● **WHAT IS REQUIRED**
From the entries below, output the line with "y, 0.01) for" and each following line up to and including the line with "[(x, sy * y, 0.04)", exactly as written.

(Dataset records)
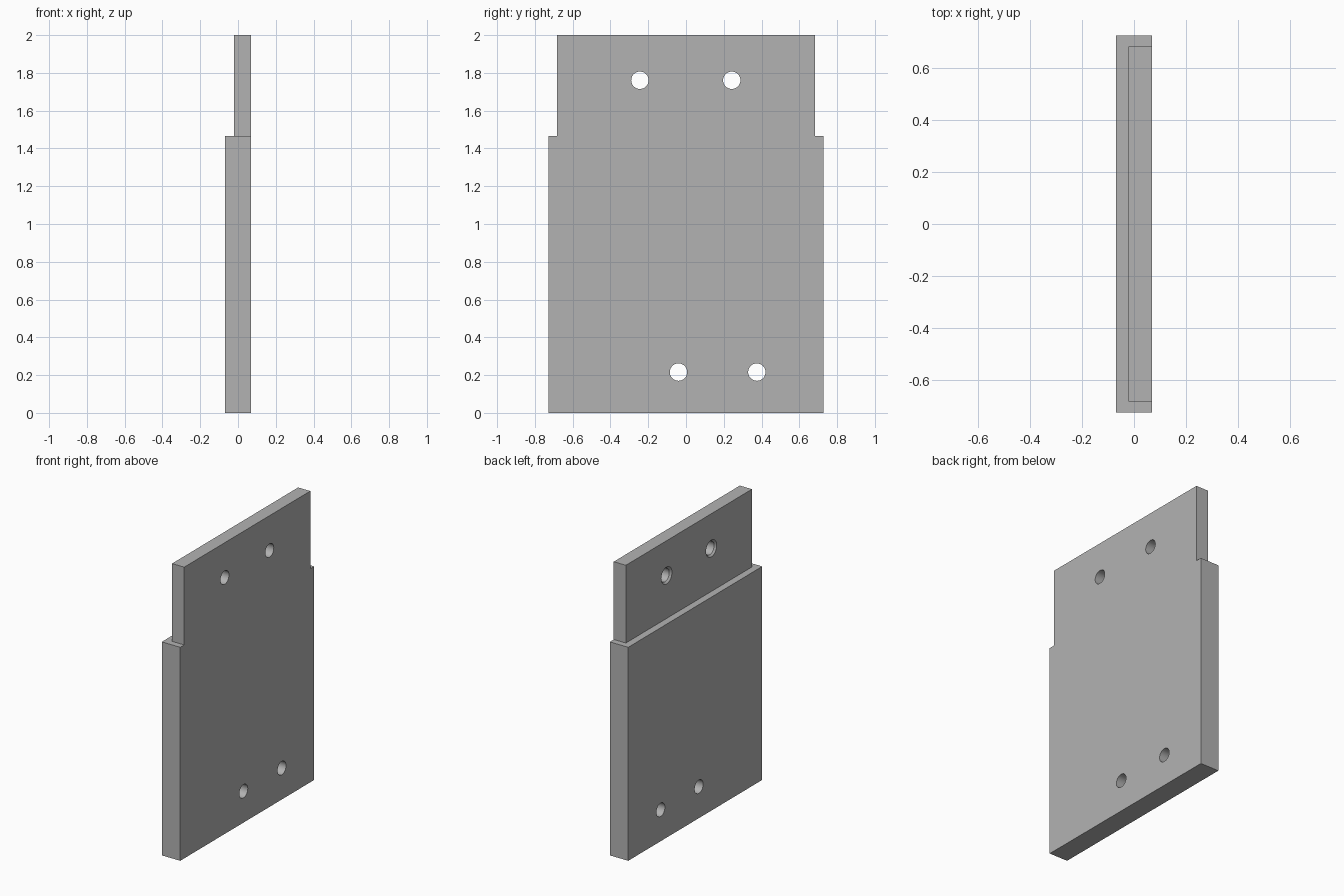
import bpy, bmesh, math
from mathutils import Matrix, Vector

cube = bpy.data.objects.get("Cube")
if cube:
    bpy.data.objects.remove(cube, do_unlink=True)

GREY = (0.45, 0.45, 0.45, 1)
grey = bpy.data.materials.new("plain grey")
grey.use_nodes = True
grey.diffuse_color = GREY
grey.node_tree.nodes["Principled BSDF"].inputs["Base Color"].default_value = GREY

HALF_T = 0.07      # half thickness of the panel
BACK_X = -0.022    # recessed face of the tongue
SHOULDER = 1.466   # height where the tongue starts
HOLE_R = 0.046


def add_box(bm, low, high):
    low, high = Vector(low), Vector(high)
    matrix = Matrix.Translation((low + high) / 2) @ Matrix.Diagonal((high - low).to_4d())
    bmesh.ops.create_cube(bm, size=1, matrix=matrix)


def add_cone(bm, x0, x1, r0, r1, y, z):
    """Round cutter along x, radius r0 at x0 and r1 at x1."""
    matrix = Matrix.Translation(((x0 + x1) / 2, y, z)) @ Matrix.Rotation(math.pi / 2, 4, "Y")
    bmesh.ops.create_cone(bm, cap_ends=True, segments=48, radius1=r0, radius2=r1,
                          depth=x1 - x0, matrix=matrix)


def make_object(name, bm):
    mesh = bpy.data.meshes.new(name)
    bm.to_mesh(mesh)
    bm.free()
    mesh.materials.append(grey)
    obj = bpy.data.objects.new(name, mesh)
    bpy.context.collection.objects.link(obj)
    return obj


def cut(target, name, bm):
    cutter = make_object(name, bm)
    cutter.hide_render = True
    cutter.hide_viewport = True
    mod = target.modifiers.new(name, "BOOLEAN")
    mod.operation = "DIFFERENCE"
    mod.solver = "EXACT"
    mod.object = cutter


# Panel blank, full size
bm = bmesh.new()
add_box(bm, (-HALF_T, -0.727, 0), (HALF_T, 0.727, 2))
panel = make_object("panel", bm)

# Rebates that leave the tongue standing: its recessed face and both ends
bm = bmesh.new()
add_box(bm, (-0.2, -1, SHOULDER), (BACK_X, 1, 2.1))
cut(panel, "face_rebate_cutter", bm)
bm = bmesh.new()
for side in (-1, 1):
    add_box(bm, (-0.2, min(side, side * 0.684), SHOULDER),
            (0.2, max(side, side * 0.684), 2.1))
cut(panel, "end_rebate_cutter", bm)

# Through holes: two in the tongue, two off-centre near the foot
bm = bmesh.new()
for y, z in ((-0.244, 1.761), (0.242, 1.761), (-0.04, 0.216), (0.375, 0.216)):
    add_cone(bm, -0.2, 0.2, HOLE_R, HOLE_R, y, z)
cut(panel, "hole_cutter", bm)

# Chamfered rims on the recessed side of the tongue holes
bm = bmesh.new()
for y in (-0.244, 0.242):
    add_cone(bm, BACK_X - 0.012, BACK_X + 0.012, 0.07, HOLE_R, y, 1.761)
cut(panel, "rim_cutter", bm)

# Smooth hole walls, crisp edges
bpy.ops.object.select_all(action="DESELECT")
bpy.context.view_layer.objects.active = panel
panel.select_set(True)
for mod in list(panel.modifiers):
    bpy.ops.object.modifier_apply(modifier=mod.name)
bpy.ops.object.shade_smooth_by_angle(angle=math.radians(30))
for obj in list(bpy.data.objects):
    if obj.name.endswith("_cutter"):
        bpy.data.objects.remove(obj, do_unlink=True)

* * *

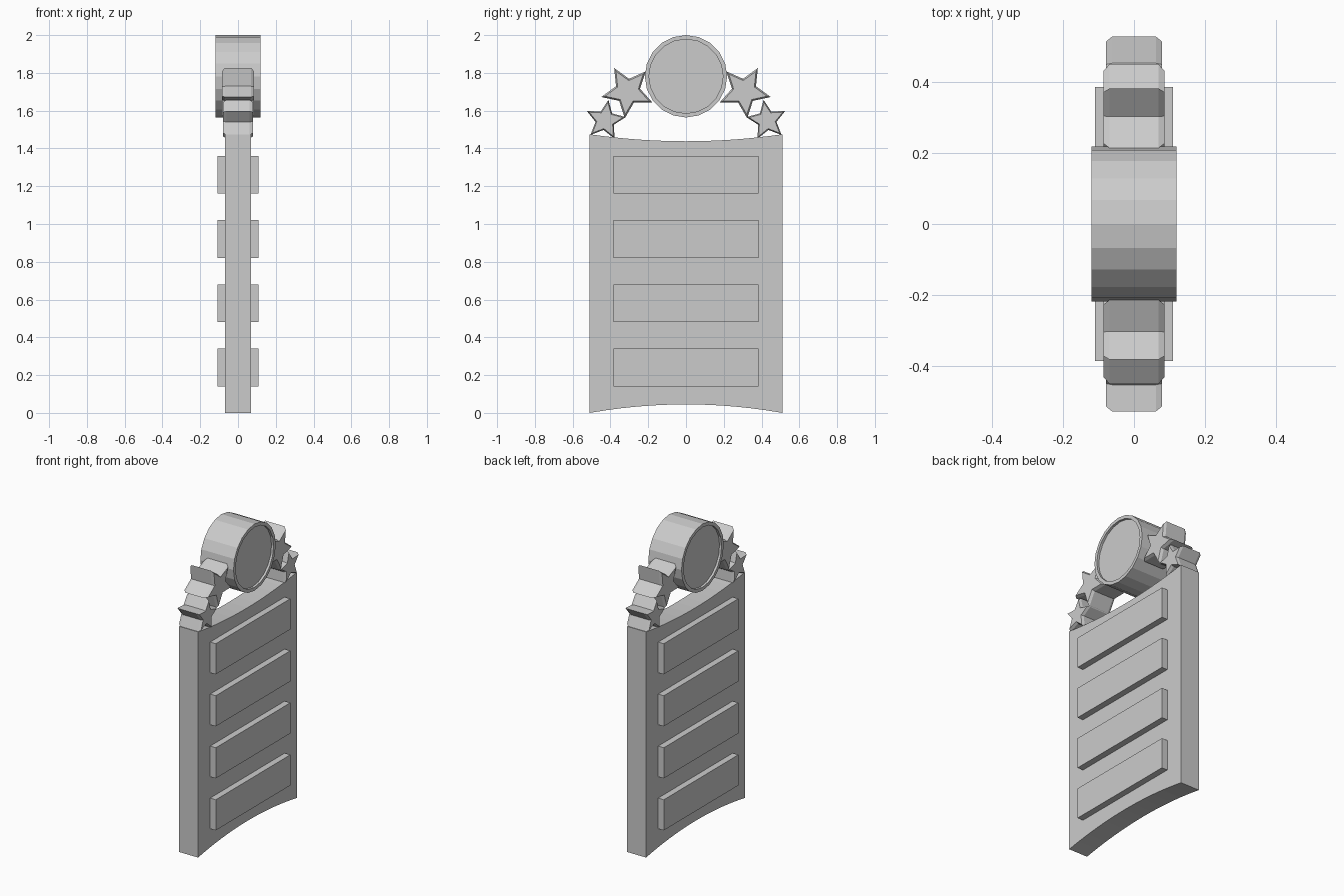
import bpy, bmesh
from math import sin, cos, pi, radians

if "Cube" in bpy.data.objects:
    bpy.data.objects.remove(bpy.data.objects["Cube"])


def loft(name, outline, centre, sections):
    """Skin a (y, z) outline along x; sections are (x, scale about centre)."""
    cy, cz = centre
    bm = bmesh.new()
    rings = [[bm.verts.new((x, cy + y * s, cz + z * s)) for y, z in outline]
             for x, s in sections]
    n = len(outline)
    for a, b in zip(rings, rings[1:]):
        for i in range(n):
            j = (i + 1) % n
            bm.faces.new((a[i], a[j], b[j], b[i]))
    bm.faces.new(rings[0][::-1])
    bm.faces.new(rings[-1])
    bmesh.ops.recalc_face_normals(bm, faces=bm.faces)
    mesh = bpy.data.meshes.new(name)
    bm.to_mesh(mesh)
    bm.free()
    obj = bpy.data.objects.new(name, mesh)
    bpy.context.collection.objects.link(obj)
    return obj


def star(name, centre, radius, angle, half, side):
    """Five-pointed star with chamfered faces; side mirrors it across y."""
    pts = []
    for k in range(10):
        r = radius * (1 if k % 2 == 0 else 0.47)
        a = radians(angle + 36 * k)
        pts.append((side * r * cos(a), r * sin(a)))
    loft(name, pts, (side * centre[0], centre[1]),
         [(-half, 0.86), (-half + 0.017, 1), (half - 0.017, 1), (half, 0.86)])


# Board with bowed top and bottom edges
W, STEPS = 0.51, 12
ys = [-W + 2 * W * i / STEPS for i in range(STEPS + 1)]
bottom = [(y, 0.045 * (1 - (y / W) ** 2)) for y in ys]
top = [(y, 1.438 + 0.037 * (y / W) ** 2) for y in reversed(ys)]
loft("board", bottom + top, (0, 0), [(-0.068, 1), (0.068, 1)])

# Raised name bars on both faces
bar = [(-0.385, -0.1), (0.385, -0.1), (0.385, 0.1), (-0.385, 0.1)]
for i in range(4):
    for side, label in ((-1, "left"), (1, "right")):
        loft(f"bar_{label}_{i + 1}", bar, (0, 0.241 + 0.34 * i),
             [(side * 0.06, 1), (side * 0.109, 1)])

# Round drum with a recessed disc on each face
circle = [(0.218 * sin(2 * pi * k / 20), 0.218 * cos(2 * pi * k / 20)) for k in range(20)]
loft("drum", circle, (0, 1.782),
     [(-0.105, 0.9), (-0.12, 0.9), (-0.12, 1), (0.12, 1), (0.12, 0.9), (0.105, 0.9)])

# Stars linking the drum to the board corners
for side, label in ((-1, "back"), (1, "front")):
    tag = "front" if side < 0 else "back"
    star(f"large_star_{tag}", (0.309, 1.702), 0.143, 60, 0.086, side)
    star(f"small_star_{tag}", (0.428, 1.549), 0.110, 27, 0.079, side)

---

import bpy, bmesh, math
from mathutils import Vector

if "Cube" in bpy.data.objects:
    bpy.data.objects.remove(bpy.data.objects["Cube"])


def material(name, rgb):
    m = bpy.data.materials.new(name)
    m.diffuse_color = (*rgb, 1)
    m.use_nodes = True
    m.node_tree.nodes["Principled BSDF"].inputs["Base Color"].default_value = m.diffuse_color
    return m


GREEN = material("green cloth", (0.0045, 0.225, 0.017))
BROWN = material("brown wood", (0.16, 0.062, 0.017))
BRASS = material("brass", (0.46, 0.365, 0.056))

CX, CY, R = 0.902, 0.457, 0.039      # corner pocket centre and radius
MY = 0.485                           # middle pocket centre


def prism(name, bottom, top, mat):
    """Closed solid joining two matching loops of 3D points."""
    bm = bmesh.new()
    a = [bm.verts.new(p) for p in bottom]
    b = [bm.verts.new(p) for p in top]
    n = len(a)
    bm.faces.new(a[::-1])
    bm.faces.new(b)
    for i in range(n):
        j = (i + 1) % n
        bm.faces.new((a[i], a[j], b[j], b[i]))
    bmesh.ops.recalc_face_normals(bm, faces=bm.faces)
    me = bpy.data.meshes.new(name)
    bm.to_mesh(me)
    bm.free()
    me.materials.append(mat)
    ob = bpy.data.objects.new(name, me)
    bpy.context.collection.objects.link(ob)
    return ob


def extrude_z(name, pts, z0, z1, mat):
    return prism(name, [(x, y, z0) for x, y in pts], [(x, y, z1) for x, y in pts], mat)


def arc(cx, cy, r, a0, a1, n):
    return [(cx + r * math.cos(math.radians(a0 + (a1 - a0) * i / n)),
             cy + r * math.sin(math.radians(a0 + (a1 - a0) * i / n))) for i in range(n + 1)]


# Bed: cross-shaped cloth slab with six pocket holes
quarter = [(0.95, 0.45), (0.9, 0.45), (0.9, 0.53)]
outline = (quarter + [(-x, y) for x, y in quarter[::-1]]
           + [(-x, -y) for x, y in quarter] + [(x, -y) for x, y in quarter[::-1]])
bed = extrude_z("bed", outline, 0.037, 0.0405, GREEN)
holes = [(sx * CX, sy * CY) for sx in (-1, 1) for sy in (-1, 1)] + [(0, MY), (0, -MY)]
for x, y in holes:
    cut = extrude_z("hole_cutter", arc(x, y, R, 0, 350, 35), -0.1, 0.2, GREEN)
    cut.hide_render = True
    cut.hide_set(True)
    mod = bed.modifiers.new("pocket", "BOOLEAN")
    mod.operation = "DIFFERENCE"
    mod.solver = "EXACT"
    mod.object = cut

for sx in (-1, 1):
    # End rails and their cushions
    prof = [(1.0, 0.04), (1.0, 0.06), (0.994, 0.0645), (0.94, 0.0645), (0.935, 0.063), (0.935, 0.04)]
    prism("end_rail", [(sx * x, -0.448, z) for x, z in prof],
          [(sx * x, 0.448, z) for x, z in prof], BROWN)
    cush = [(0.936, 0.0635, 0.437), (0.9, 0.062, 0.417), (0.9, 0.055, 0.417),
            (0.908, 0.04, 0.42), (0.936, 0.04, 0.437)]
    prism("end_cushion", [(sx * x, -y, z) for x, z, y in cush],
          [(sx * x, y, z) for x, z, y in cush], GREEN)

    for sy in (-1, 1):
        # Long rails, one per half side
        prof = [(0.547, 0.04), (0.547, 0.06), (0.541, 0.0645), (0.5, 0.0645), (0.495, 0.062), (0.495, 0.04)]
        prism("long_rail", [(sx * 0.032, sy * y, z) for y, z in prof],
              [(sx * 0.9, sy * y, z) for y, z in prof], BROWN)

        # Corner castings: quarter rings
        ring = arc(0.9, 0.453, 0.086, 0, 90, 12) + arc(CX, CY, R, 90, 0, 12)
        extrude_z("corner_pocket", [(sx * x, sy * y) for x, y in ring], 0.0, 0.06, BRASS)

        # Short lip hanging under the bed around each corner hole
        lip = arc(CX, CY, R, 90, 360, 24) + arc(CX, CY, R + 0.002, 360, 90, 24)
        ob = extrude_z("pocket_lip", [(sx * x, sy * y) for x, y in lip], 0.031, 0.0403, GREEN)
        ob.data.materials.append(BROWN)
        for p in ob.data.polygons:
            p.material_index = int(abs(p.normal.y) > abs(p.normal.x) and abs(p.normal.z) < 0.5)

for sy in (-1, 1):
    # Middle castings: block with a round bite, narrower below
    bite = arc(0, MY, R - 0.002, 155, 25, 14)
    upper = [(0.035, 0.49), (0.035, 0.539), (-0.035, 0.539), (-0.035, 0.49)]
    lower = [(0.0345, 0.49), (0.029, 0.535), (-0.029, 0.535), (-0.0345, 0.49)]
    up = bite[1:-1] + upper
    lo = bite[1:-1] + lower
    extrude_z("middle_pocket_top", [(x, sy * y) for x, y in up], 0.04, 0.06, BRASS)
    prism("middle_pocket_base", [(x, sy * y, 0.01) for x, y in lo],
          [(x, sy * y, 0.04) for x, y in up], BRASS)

● **SOLUTION**
    prism("middle_pocket_base", [(x, sy * y, 0.01) for x, y in lo],
          [(x, sy * y, 0.04) for x, y in up], BRASS)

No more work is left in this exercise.